‘Money Heist’ Actress’ Support of Convicted Terrorist Reveals Government’s Placation to separatists

Politics - February 24, 2024

Since the beginning of Spain’s new legislative term in November, the Socialist government is wasting no time and is quickly cozying up to its most dangerous parliamentary allies. 

Besides its coalition partner, the communist-progressive Sumar party, the Socialist Party (PSOE) has a battery of groups that supported Prime Minister’s Pedro Sánchez’s bid for Prime Minister.

The most vocal one is Junts, the separatist party from the Catalonia region led (remotely) by fugitive Carles Puigdemont. 

A lesser-known separatist party, EH Bildu, is often labeled as the successor to the terrorist group Euskadi Ta Askatasuna (ETA) by its critics. The ETA terrorists aimed for the “liberation” of the Basque Country, aspiring to create “Euskadi,” a cultural region spanning not just the Basque Country but also portions of Navarre and France.

During their 42-year existence, the Spanish authorities estimate ETA murdered over 850 peoples, including politicians, policemen, and members of the armed forces.

The organisation disbanded in 2011, but EH Bildu carries their political legacy. 

As of today, EH Bildu has not condemned ETA’s terrorist activities, leaving many families of victims without a full closure. 

Their refusal to condemn ETA’s heinous acts is only matched by their decision to include several former (convicted) terrorists into their lists for the last General Election. 

To add insult to the injuries, in mid-January Bildu and other Basque separatist movements called for a massive mobilisation to free other convicted ETA members. 

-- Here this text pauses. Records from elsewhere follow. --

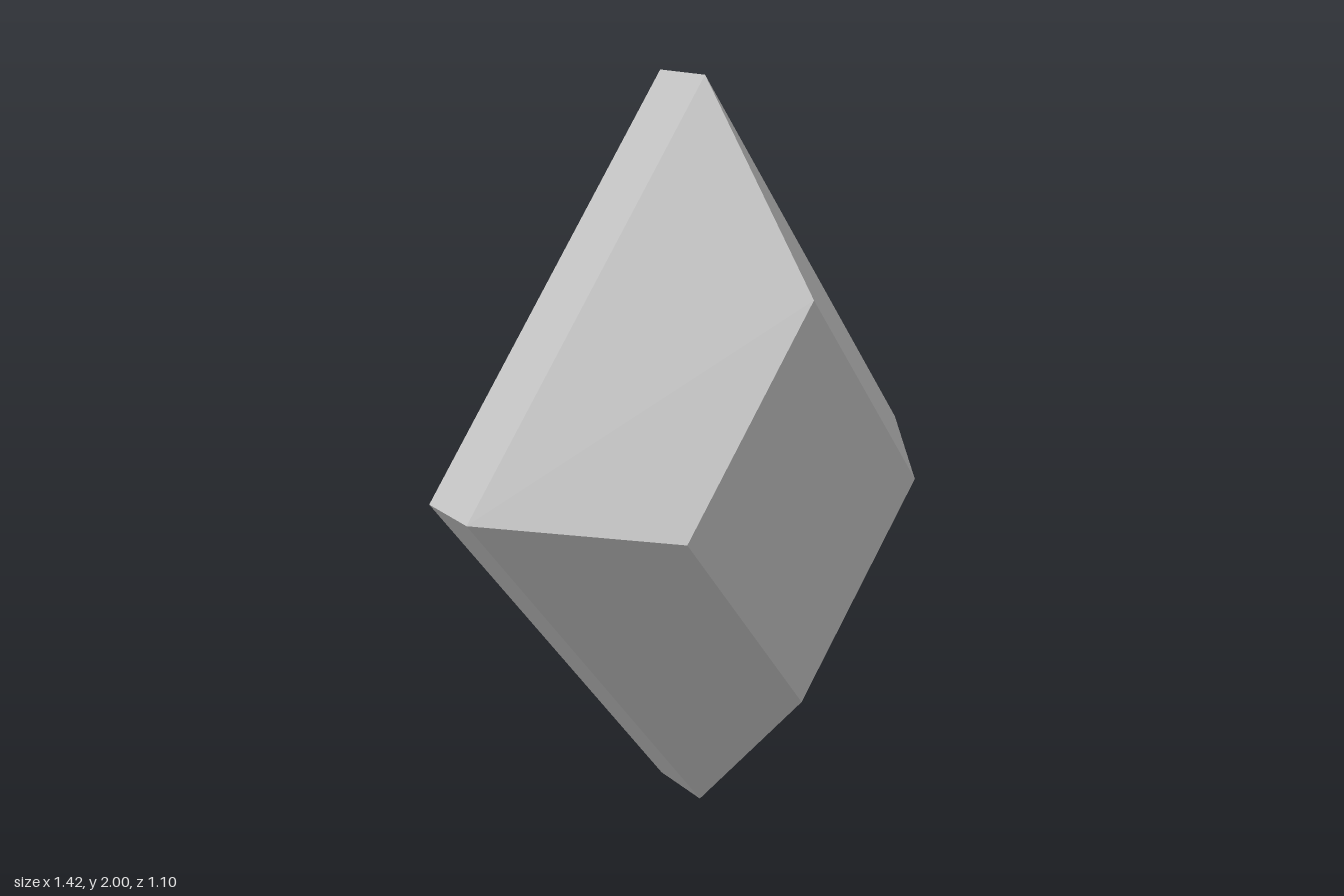
import * as THREE from 'three';

export function createModel() {
  const group = new THREE.Group();
  group.name = 'cutGem';

  const stone = new THREE.MeshStandardMaterial({ color: 0xc0c0c0, flatShading: true });
  stone.name = 'grey stone';

  // Profile from back to front: [radius, depth]
  const profile = [
    [0, -0.55], [0.057, -0.55], // tiny back facet
    [1, -0.04], [1, 0.14],      // girdle
    [0.52, 0.55], [0, 0.55],    // front table
  ].map(([r, z]) => new THREE.Vector2(r, z));

  // Four-sided turn, laid along z and narrowed into a rhombus
  const lathe = new THREE.LatheGeometry(profile, 4);
  lathe.rotateX(Math.PI / 2);
  lathe.scale(0.71, 1, 1);
  lathe.translate(0, 1, 0);
  const geometry = lathe.toNonIndexed();
  geometry.computeVertexNormals();

  const gem = new THREE.Mesh(geometry, stone);
  gem.name = 'gemBody';
  group.add(gem);
  return group;
}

The massive protest took an unexpected turn where Itziar Ituño, the star of the global Netflix hit Casa de Papel (Money Heist) walked to the frontlines to defend the ETA convicts.

Ituño said  she would  continue to  work until the convicted ETA terrorists are free. 

“We have not brought them here to remain in jail”, she added. The actress referred to the movement of ETA convicts from jails around the Spanish territory to jails in the Basque Country.

“We brought them to Basque jails to get them out”.

Ituño’s participation led to a massive backlash. The outcry on social media forced brands like BMW and Iberia—the Spanish flagship airline—to cut all publicity and commercial ties with the actress. The companies justified their decision as they did not want to be “ideologically attached.”

The Spanish cultural establishment seems polarised by the news, with a number of actors both supporting and condemning Ituño.

The bottom line of this issue is that the scars and legacy ETA left remain palpable and still irk (and hurt) many people, from all sides of the political spectrum. ETA did kill people from right and left. 

ETA victim associations are demanding Spain’s Minister of the Interior, Fernando Grande-Marlaska, to investigate Ituño. 

They requested the government to apply the provisions contained in the Law of Recognition and Integral Protection of the Victims of Terrorism. 

According to this law, the government must defend the dignity of victims by establishing the prohibition of monuments, plaques, and other activities that commemorate terrorists or terrorist organisations. 

It is unlikely the current Socialist government listens to these legitimate petitions. The governability of the country resides on the votes of EH Bildu’s 6 MPs in the Spanish Parliament.

Pedro Sánchez is not expected to antagonise one of its key allies in Congress. In fact, observers say he might side with the demands of the Basque Separatists and set course for a gradual liberation of ETA convicts. 

The Spanish political landscape is being marred by the whims of the separatists and a systematic (government-validated) apology of terrorism. 

The contentious amnesty law for Catalan separatists is poised to free individuals convicted of terrorism charges from imprisonment. Whether pertaining to Basques or Catalans, it appears that the government under Sánchez is becoming more at ease with rewarding actions deemed illegal.

And Europe? Silent.